The Buckley decision had an additional major effect: the exception it carved out for candidates spending their own funds caused the Senate to become the millionaire’s club it was said to have been before adoption of the Sixteenth Amendment (which allowed for the federal income tax). The Senators of the “robber baron” era, however, were at least self-made men who had experience of business affairs and were vetted by their state legislatures (before the Seventeenth Amendment established popular election of senators). By contrast, many recently chosen senators are empty suits, if well-tailored ones. It should hardly surprise us that a body thus composed does not always function responsibly. The 1968 insurgent presidential candidacy of Eugene McCarthy, sustained by a single wealthy backer, Stewart Mott—who would scarcely have been a plausible candidate himself—well illustrates the operation of the old system, just as the successful 2000 Senate candidacy of New Jersey millionaire Jon Corzine exemplifies the brave new world we have entered.

Professor Binder does not like that new world. Neither do I, but her cures are neither plausible nor likely to be effective. Appraisals of the effectiveness of legislative bodies cannot be divorced from the assessment of the human types that inhabit them, and a regime of unnatural selection now prevails in the composition of both Houses.


George W. Liebmann is an attorney in Baltimore and the author of several books, including Six Lost Leaders: Prophets of Civil Society (Rowman & Littlefield, 2001), and Solving Problems Without Large Government: Devolution, Fairness and Equality (Praeger, 2000).

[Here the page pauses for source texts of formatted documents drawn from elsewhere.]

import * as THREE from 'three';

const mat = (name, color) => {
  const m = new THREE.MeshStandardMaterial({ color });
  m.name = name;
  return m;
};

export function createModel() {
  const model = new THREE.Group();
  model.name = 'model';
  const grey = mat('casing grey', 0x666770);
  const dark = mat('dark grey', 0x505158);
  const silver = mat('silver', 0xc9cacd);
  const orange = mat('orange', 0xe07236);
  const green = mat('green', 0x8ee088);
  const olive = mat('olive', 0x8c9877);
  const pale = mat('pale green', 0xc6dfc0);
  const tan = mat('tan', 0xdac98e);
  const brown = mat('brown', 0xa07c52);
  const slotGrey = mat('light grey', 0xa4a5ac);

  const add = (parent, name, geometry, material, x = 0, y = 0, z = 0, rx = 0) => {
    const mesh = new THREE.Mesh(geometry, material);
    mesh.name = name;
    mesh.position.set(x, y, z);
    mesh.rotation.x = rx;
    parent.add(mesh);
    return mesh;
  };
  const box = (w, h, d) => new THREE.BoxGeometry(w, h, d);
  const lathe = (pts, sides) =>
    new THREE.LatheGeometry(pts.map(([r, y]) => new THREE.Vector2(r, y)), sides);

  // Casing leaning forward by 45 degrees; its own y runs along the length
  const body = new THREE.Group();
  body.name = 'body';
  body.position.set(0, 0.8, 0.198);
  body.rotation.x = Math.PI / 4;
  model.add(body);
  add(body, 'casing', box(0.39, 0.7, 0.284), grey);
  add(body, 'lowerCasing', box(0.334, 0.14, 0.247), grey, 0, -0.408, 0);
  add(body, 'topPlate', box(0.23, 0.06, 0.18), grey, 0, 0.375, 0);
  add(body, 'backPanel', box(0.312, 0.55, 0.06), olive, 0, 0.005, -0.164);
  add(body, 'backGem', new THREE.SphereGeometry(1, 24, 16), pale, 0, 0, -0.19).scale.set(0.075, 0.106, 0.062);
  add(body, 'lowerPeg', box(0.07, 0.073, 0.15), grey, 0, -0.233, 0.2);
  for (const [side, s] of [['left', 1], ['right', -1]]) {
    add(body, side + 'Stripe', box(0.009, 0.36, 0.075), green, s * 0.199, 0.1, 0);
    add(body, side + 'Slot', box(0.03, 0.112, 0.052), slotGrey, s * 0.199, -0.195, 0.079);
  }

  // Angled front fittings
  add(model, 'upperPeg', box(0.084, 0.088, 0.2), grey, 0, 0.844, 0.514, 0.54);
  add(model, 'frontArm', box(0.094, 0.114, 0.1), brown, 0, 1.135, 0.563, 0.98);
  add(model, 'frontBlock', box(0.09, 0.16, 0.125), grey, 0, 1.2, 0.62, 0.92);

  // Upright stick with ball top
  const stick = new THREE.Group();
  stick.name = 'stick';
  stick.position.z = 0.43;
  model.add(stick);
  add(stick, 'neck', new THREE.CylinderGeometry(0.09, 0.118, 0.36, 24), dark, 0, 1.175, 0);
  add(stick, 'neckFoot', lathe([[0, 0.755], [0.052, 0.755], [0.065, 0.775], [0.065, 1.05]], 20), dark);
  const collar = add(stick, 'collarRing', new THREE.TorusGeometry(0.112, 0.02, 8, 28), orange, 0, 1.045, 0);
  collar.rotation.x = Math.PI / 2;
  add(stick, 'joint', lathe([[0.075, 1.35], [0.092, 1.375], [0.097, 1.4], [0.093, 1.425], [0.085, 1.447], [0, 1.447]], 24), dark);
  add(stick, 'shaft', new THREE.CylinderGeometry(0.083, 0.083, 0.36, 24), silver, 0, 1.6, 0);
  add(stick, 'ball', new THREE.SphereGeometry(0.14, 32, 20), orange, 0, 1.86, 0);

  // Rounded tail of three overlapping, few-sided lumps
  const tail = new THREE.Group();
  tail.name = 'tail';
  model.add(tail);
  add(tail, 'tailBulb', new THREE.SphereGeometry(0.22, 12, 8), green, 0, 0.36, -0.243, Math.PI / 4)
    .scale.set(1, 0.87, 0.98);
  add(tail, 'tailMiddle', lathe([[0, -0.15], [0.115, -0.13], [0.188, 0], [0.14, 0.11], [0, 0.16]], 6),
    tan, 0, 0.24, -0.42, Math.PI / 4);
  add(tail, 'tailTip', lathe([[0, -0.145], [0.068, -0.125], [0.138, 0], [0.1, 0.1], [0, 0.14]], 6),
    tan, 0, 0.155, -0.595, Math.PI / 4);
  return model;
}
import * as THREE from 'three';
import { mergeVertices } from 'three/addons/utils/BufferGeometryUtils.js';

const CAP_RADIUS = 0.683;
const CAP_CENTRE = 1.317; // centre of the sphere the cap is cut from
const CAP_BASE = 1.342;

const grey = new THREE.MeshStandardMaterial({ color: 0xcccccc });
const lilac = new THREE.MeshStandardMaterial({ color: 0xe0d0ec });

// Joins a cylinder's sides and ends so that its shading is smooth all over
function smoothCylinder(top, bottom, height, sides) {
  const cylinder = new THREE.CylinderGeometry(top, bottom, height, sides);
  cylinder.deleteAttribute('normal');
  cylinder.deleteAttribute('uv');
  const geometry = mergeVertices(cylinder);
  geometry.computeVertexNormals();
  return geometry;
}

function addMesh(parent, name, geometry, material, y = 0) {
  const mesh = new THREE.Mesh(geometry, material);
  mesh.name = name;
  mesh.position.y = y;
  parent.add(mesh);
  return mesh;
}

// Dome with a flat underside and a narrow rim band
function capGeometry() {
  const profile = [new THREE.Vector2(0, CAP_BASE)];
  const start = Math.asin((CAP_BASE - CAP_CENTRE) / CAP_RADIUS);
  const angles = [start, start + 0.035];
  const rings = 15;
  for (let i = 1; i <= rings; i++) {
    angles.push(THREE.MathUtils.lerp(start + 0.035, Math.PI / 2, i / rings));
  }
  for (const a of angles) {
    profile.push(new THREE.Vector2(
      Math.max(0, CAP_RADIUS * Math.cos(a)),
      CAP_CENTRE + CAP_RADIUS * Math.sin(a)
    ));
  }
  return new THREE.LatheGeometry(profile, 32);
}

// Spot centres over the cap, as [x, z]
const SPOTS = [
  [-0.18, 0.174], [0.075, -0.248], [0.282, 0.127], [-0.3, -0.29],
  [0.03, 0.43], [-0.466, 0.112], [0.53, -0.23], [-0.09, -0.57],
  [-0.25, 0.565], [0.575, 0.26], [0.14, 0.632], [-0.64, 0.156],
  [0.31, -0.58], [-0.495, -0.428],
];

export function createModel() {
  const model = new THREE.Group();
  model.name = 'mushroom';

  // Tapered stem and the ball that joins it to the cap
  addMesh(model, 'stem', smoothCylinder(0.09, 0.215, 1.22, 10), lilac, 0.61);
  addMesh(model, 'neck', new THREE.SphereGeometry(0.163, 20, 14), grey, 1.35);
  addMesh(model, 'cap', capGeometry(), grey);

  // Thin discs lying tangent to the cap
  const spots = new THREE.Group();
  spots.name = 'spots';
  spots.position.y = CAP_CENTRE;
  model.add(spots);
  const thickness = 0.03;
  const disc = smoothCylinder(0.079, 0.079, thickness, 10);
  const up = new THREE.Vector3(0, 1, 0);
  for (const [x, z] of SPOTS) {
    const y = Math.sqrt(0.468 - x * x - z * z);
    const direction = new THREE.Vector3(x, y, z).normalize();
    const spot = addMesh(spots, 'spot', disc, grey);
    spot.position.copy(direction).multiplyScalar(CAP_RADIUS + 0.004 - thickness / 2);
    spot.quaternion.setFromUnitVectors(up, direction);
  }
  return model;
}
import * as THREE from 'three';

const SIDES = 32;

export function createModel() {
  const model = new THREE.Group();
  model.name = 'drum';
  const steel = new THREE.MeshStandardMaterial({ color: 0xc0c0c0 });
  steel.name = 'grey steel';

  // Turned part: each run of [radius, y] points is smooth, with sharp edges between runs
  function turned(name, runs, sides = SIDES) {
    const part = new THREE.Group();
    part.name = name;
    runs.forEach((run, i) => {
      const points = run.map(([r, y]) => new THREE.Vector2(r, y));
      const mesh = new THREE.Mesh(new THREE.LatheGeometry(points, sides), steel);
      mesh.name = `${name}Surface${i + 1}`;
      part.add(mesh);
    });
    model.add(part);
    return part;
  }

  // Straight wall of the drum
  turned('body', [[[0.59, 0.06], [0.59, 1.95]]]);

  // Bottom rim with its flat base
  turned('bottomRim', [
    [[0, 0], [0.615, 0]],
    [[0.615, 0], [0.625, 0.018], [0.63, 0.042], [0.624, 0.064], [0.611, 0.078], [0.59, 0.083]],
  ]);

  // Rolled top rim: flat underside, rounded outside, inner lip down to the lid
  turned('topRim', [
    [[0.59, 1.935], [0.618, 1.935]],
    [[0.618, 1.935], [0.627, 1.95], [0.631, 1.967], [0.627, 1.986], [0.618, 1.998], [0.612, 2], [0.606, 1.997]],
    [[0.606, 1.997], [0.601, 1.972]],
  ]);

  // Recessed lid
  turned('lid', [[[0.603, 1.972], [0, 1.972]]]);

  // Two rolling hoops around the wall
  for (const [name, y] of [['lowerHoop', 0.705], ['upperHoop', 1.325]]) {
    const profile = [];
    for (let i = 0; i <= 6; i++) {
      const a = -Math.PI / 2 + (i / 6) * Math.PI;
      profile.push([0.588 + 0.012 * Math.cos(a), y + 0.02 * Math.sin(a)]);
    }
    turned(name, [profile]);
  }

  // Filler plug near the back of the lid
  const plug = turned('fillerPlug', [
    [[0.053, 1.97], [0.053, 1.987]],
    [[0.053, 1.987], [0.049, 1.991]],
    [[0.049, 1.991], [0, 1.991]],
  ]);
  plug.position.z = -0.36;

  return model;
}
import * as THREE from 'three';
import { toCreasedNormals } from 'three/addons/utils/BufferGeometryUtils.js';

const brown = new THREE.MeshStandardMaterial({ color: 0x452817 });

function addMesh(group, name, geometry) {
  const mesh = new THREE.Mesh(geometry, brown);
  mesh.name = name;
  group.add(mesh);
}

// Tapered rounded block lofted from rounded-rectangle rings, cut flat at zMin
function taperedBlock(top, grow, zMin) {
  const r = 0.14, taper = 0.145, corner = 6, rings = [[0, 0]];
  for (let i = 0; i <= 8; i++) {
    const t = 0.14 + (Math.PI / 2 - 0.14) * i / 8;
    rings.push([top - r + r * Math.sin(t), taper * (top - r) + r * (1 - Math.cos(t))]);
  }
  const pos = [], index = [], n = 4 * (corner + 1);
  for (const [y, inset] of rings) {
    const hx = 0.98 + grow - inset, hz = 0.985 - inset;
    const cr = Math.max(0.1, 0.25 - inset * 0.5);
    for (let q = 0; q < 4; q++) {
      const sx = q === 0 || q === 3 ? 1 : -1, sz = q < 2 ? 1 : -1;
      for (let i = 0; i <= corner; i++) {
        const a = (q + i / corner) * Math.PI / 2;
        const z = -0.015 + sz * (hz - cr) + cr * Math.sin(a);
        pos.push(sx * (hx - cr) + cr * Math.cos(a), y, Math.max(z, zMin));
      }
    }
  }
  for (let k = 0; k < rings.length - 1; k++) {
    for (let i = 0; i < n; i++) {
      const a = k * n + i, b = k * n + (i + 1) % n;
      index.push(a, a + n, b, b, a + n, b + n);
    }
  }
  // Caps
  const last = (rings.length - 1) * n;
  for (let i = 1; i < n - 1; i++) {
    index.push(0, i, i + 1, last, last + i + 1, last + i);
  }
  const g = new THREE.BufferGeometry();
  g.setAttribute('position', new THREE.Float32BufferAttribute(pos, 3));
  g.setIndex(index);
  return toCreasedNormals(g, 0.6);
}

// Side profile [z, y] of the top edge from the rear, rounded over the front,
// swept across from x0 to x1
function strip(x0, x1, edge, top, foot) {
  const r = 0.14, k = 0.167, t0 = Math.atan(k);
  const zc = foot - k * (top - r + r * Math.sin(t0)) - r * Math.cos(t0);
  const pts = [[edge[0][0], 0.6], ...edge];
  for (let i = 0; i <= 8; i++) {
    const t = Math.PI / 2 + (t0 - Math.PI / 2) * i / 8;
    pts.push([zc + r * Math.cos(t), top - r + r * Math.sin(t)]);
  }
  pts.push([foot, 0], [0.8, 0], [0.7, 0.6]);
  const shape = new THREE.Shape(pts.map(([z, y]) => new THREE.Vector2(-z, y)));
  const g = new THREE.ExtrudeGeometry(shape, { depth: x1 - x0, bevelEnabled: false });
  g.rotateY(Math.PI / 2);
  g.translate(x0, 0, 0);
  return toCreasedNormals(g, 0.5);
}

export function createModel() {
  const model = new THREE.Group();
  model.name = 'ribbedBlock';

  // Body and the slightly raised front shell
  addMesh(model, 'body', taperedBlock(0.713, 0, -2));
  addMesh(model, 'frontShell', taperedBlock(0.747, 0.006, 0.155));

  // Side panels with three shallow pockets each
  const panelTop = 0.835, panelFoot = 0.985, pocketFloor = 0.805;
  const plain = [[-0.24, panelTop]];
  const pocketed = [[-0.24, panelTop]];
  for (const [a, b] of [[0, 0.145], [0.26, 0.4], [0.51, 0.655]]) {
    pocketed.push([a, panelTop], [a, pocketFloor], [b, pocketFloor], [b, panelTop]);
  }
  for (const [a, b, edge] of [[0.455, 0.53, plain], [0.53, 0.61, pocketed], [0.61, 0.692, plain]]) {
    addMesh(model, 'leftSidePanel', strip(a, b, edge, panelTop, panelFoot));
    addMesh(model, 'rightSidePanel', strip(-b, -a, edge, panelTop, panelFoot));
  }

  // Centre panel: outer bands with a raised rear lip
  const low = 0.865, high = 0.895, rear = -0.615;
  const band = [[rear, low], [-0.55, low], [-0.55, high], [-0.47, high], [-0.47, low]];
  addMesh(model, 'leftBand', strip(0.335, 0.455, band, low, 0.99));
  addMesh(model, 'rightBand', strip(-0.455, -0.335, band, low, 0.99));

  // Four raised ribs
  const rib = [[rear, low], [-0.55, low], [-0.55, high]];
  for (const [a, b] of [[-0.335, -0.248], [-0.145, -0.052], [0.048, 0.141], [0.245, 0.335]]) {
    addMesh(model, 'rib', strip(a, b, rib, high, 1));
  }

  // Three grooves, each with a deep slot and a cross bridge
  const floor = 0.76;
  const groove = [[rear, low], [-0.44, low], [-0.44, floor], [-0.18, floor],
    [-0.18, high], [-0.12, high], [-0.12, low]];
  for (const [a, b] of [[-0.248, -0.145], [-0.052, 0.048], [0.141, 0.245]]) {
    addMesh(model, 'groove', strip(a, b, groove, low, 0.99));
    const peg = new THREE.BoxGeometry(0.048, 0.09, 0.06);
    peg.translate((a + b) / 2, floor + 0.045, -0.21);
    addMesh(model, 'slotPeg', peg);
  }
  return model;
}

Enter content here

Enter content here

Enter content here

Enter supporting content here

Posted in: Book Review

Tags: , , ,